[Records from a data source]
---*---

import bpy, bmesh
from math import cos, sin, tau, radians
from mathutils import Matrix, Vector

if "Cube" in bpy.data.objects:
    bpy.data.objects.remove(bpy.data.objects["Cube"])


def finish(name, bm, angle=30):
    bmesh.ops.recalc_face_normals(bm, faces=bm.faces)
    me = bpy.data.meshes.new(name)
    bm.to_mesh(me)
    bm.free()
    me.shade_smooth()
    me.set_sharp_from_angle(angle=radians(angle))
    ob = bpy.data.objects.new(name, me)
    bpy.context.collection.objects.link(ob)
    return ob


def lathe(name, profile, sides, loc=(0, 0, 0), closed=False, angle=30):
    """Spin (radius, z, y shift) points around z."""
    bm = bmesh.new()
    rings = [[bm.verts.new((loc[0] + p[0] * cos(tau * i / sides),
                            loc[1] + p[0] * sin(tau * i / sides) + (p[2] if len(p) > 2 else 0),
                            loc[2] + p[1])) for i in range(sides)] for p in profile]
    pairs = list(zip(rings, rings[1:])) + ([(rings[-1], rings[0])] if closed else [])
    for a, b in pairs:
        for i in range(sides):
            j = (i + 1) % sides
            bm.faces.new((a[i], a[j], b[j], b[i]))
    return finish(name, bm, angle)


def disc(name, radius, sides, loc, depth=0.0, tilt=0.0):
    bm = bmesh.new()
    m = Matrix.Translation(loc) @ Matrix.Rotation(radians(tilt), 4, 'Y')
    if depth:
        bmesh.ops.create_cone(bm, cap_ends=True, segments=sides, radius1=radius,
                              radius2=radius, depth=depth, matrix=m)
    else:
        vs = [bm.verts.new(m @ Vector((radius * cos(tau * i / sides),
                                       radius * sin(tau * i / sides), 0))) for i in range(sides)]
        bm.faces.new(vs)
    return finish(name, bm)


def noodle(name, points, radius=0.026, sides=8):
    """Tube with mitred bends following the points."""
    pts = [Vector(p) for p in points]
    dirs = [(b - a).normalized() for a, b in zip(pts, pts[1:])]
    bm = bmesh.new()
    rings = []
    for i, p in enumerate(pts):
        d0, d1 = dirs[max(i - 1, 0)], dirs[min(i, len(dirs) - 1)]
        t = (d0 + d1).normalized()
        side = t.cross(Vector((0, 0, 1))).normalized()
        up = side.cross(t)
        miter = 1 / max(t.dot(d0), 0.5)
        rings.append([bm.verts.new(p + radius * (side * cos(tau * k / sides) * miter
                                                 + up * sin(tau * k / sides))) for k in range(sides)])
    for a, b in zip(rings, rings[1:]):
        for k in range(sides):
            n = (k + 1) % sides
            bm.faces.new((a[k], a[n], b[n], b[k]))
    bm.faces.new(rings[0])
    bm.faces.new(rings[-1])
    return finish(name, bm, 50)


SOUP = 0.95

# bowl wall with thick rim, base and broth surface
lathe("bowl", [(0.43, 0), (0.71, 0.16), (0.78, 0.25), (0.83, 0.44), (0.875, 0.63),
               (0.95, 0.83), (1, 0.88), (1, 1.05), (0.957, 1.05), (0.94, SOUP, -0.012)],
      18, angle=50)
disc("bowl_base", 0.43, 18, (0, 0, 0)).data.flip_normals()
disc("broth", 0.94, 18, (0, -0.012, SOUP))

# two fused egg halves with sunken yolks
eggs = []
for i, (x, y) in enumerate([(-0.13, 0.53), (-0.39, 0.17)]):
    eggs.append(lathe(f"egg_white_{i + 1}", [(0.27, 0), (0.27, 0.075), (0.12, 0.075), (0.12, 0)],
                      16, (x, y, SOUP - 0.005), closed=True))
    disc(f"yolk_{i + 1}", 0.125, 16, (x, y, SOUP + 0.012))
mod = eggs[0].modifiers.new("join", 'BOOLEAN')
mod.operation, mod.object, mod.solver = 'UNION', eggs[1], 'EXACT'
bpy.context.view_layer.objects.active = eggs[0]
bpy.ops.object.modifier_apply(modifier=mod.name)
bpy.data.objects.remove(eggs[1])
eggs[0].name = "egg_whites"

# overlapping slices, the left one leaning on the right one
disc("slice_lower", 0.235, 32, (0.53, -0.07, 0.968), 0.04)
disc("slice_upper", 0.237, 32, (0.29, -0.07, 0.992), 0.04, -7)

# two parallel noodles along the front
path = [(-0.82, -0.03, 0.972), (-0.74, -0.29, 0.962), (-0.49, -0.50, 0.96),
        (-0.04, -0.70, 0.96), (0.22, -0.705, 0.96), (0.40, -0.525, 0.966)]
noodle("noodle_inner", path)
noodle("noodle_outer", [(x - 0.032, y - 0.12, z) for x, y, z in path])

---*---

TASK TO COMPLETE:
Your reply is one number: how many lines of the records above contain the word "Vector".

OUTPUT FOR THIS TASK:
4